In an interview with Church-run Radio Veritas, Manila Auxiliary Bishop Broderick S. Pabillo echoed the appeal Pope Francis had earlier made on behalf of Europe-bound migrants from Libya, Iraq, and Syria, saying the Philippines must do what it can to at least temporarily relieve the Rohingya refugees of their miseries.
“We should accept these people. Turning them away is as good as giving them the death sentence. We cannot afford to do that,” shared the prelate.
Pabillo, who also chairs the Catholic Bishops’ Conference of the Philippines (CBCP)’s Permanent Committee on Public Affairs (PCPA), explained Filipinos must extend compassion to these poor asylum-seekers, given that they only want to live in peace just like anyone else.
The bishop recalled what the country had done in the 1970s and 1980s when it sheltered boatloads of Vietnamese fleeing the war back in their homeland.
“Perhaps we can ask help from the U.N. [United Nations] just like what we did before when we hosted Vietnamese refugees. Because of our assistance, they were able to rebuild their lives,” Pabillo said.
“In fact, many of them prospered. Eventually, they moved someplace else. But we served them well both materially and spiritually,” he added.
PH willing to help anew
Earlier, the head of the Church’s policy-making body issued a pastoral letter lauding the Philippine government for its willingness to open the country’s doors to the Rohingyas.
“While it may be true that there is no legal obligation on the part of the Republic of the Philippines or that of any other country to grant asylum to every refugee or displaced person, there is a moral obligation to protect them from the harm they flee from. There is a legal obligation not to forcibly repatriate them. And by all precepts of morality and decency, there is an obligation not to leave them to the mercilessness of the elements on the high seas,” notes CBCP President Archbishop Socrates B. Villegas of Lingayen-Dagupan.
While admitting the country’s economic resources may not allow it to welcome every migrant as a permanent resident, Villegas stresses there is always room for the “weary and burdened” to rest on Philippine shores before the refugees continue on their journey.
“Once, our land was resplendent not only because of tourist spots and destinations, but because we welcomed refugees with the hospitality that has made us famous the world over.

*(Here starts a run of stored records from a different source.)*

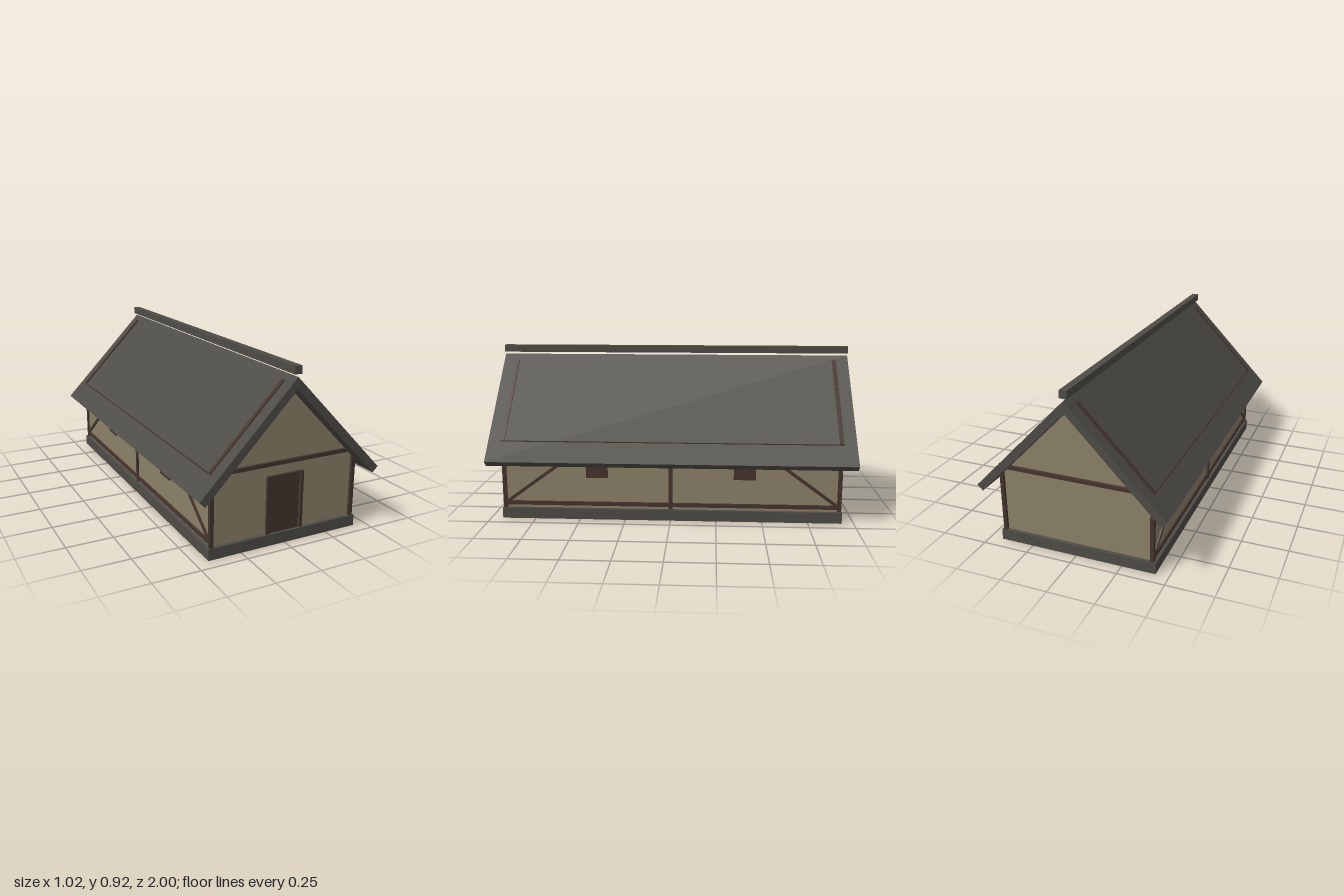
import * as THREE from 'three';

const mat = (name, color) => {
  const m = new THREE.MeshStandardMaterial({ color });
  m.name = name;
  return m;
};

export function createModel() {
  const house = new THREE.Group();
  house.name = 'house';
  const slate = mat('dark grey', 0x4e4c46);
  const plaster = mat('tan plaster', 0x8c8169);
  const timber = mat('dark timber', 0x45352e);

  const add = (name, geo, material) => {
    const m = new THREE.Mesh(geo, material);
    m.name = name;
    house.add(m);
    return m;
  };
  // box given by its min and max corners
  const box = (name, material, x0, x1, y0, y1, z0, z1) => {
    const m = add(name, new THREE.BoxGeometry(x1 - x0, y1 - y0, z1 - z0), material);
    m.position.set((x0 + x1) / 2, (y0 + y1) / 2, (z0 + z1) / 2);
    return m;
  };
  // outline in x/y, extruded evenly along z
  const prism = (name, material, pts, depth) => {
    const shape = new THREE.Shape(pts.map(([x, y]) => new THREE.Vector2(x, y)));
    const geo = new THREE.ExtrudeGeometry(shape, { depth, bevelEnabled: false });
    return add(name, geo.translate(0, 0, -depth / 2), material);
  };

  // base, walls with gables, ridge
  box('foundation', slate, -0.43, 0.43, 0, 0.06, -0.935, 0.935);
  prism('walls', plaster, [[-0.41, 0.06], [0.41, 0.06], [0.41, 0.41], [0, 0.835], [-0.41, 0.41]], 1.83);
  box('ridgeBeam', slate, -0.02, 0.02, 0.883, 0.923, -1, 1);

  for (const s of [-1, 1]) {
    // roof slope
    prism('roofSlope', slate, [[0, 0.87], [0, 0.81], [s * 0.48, 0.313], [s * 0.51, 0.342]], 2);

    // long wall framing
    const xa = s > 0 ? 0.4 : -0.42;
    const xb = xa + 0.02;
    box('sillBeam', timber, xa, xb, 0.075, 0.097, -0.92, 0.92);
    box('wallPlate', timber, xa, xb, 0.42, 0.44, -0.93, 0.93);
    box('middlePost', timber, xa, xb, 0.06, 0.441, -0.01, 0.01);
    for (const e of [-1, 1]) {
      const zc = e * 0.92;
      box('cornerPost', timber, xa, xb, 0.06, 0.43, zc - 0.011, zc + 0.011);
      box('window', timber, s * 0.415 - 0.004, s * 0.415 + 0.004, 0.235, 0.345, e * 0.405 - 0.06, e * 0.405 + 0.06);

      // diagonal brace from the corner foot up to the wall plate
      const dz = -0.45, dy = 0.33;
      const brace = add('brace', new THREE.BoxGeometry(0.016, 0.017, Math.hypot(dz, dy)), timber);
      brace.position.set(s * 0.41, 0.095 + dy / 2, e * (0.905 + dz / 2));
      brace.rotation.x = e * Math.atan2(dy, -dz);

      // gable rafter, showing just above the roof surface
      const rafter = add('rafter', new THREE.BoxGeometry(Math.hypot(0.39, 0.405), 0.02, 0.022), timber);
      rafter.position.set(s * 0.219, 0.637, zc);
      rafter.rotation.z = -s * Math.atan2(0.405, 0.39);
    }
    // beam across each gable
    box('gableBeam', timber, -0.42, 0.42, 0.42, 0.44, s * 0.92 - 0.01, s * 0.92 + 0.01);

    // door jambs
    box('doorJamb', timber, s * 0.0975 - 0.0075, s * 0.0975 + 0.0075, 0.06, 0.367, 0.91, 0.93);
  }

  // door on the front
  box('doorLintel', timber, -0.105, 0.105, 0.352, 0.367, 0.91, 0.93);
  box('door', timber, -0.085, 0.085, 0.06, 0.352, 0.913, 0.921);

  return house;
}
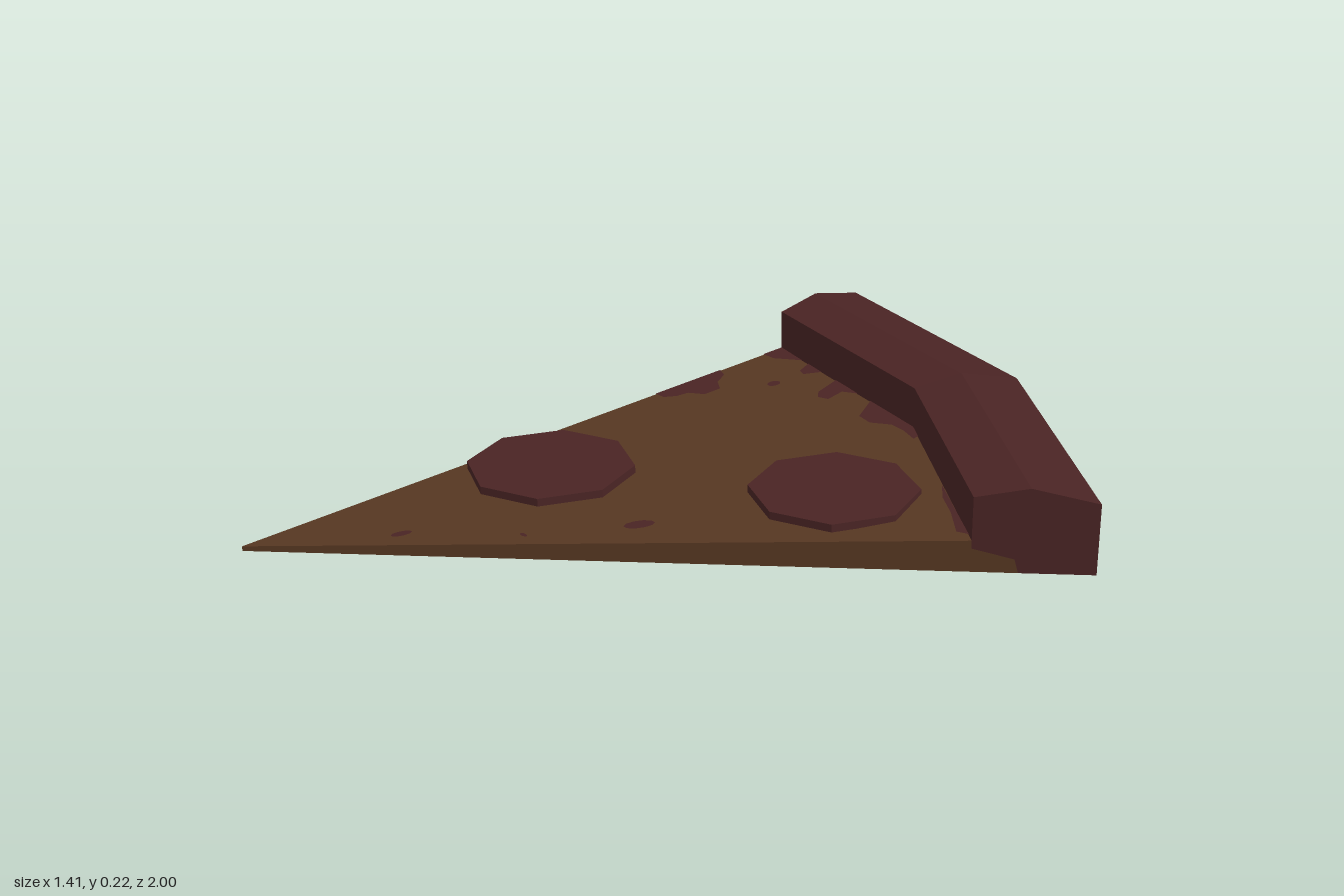
import * as THREE from 'three';

const TIP_X = -0.705, TIP_Z = 1;
const ANGLES = [0, Math.PI / 8, Math.PI / 4];
const INNER = 1.71, OUTER = 2, TIP_Y = 0.012, RIM_Y = 0.08;

// Point at distance r from the tip, along the given angle, at height y
const at = (angle, [r, y]) => [TIP_X + r * Math.sin(angle), y, TIP_Z - r * Math.cos(angle)];

// Flat-faced geometry from a list of polygons, each cut into a fan
function facets(polygons) {
  const positions = [];
  for (const p of polygons) {
    for (let i = 1; i < p.length - 1; i++) positions.push(...p[0], ...p[i], ...p[i + 1]);
  }
  const geometry = new THREE.BufferGeometry();
  geometry.setAttribute('position', new THREE.Float32BufferAttribute(positions, 3));
  geometry.computeVertexNormals();
  return geometry;
}

// The same cut section on both straight sides of the slice
const cutFaces = (section) => [
  section.map((p) => at(ANGLES[0], p)).reverse(),
  section.map((p) => at(ANGLES[2], p)),
];

// Height of the sloping cheese surface
function cheeseHeight(x, z) {
  const reach = [Math.PI / 16, 3 * Math.PI / 16].map(
    (a) => (x - TIP_X) * Math.sin(a) + (TIP_Z - z) * Math.cos(a));
  return TIP_Y + (RIM_Y - TIP_Y) * Math.max(...reach) / (INNER * Math.cos(Math.PI / 16));
}

export function createModel() {
  const group = new THREE.Group();
  const cheese = new THREE.MeshStandardMaterial({ name: 'cheese brown', color: 0x563722 });
  const red = new THREE.MeshStandardMaterial({ name: 'baked red', color: 0x4a2424 });
  const add = (name, geometry, material) => {
    const mesh = new THREE.Mesh(geometry, material);
    mesh.name = name;
    group.add(mesh);
    return mesh;
  };

  // Wedge: sloping top, flat underside and cut sides
  const wedge = cutFaces([[0, 0], [1.82, 0], [1.81, 0.035], [INNER, 0.06], [INNER, RIM_Y], [0, TIP_Y]]);
  // Crust: profile swept over two straight runs, with end caps
  const profile = [[OUTER, 0], [OUTER, 0.18], [1.84, 0.215], [INNER, 0.19], [INNER, RIM_Y]];
  const crust = cutFaces([[OUTER, 0.18], [1.84, 0.215], [INNER, 0.19], [INNER, 0.06],
    [1.81, 0.035], [1.82, 0], [OUTER, 0]]);
  for (let s = 0; s < 2; s++) {
    const a = ANGLES[s], b = ANGLES[s + 1];
    wedge.push([at(a, [0, TIP_Y]), at(b, [INNER, RIM_Y]), at(a, [INNER, RIM_Y])]);
    wedge.push([at(a, [0, 0]), at(a, [OUTER, 0]), at(b, [OUTER, 0])]);
    for (let i = 0; i < profile.length - 1; i++) {
      crust.push([at(a, profile[i]), at(a, profile[i + 1]), at(b, profile[i + 1]), at(b, profile[i])]);
    }
  }
  add('sliceBase', facets(wedge), cheese);
  add('crust', facets(crust), red);

  // Octagonal sausage discs
  for (const [x, z] of [[0.097, -0.16], [-0.47, 0.27]]) {
    const geometry = new THREE.CylinderGeometry(0.21, 0.21, 0.02, 8).toNonIndexed();
    geometry.computeVertexNormals();
    add('sausageDisc', geometry, red).position.set(x, 0.08, z);
  }

  // Sauce stains lying on the cheese, outlined as [x, z]
  const oval = (x, z, rx, rz, lean = 0) => Array.from({ length: 10 }, (_, i) => {
    const t = i / 10 * Math.PI * 2;
    return [x + rx * Math.cos(t) + lean * Math.sin(t), z - rz * Math.sin(t)];
  });
  const stains = [
    [[-0.704, -0.71], [-0.704, -0.64], [-0.66, -0.64], [-0.63, -0.66], [-0.59, -0.685]],
    [[-0.56, -0.68], [-0.54, -0.63], [-0.515, -0.62], [-0.49, -0.665]],
    [[-0.42, -0.655], [-0.395, -0.565], [-0.37, -0.54], [-0.34, -0.55], [-0.35, -0.61], [-0.31, -0.63]],
    [[-0.25, -0.62], [-0.2, -0.53], [-0.15, -0.52], [-0.1, -0.55], [-0.05, -0.545],
      [0.005, -0.525], [0, -0.55], [-0.05, -0.58]],
    [[-0.704, -0.48], [-0.67, -0.465], [-0.645, -0.42], [-0.605, -0.395], [-0.605, -0.34],
      [-0.645, -0.315], [-0.65, -0.28], [-0.67, -0.25], [-0.704, -0.25]],
    [[0.25, -0.375], [0.3, -0.325], [0.37, -0.28], [0.45, -0.215], [0.48, -0.225]],
    oval(-0.525, -0.52, 0.015, 0.02),
    oval(-0.113, 0.275, 0.022, 0.035, 0.012),
    oval(-0.483, 0.7, 0.013, 0.025, 0.006),
    oval(-0.267, 0.5, 0.012, 0.006),
  ];
  for (const outline of stains) {
    const shape = new THREE.Shape(outline.map(([x, z]) => new THREE.Vector2(x, -z)));
    const geometry = new THREE.ShapeGeometry(shape).rotateX(-Math.PI / 2);
    const p = geometry.attributes.position;
    for (let i = 0; i < p.count; i++) p.setY(i, cheeseHeight(p.getX(i), p.getZ(i)) + 0.003);
    geometry.computeVertexNormals();
    add('sauceStain', geometry, red);
  }
  return group;
}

God gives us this chance once more to bind the wounds of body and spirit, warm the hearts and embrace in solidarity our brothers and sisters who come to us from troubled lands,” he adds. (Raymond A. Sebastián/CBCP News with reports from Romeo Ojero II)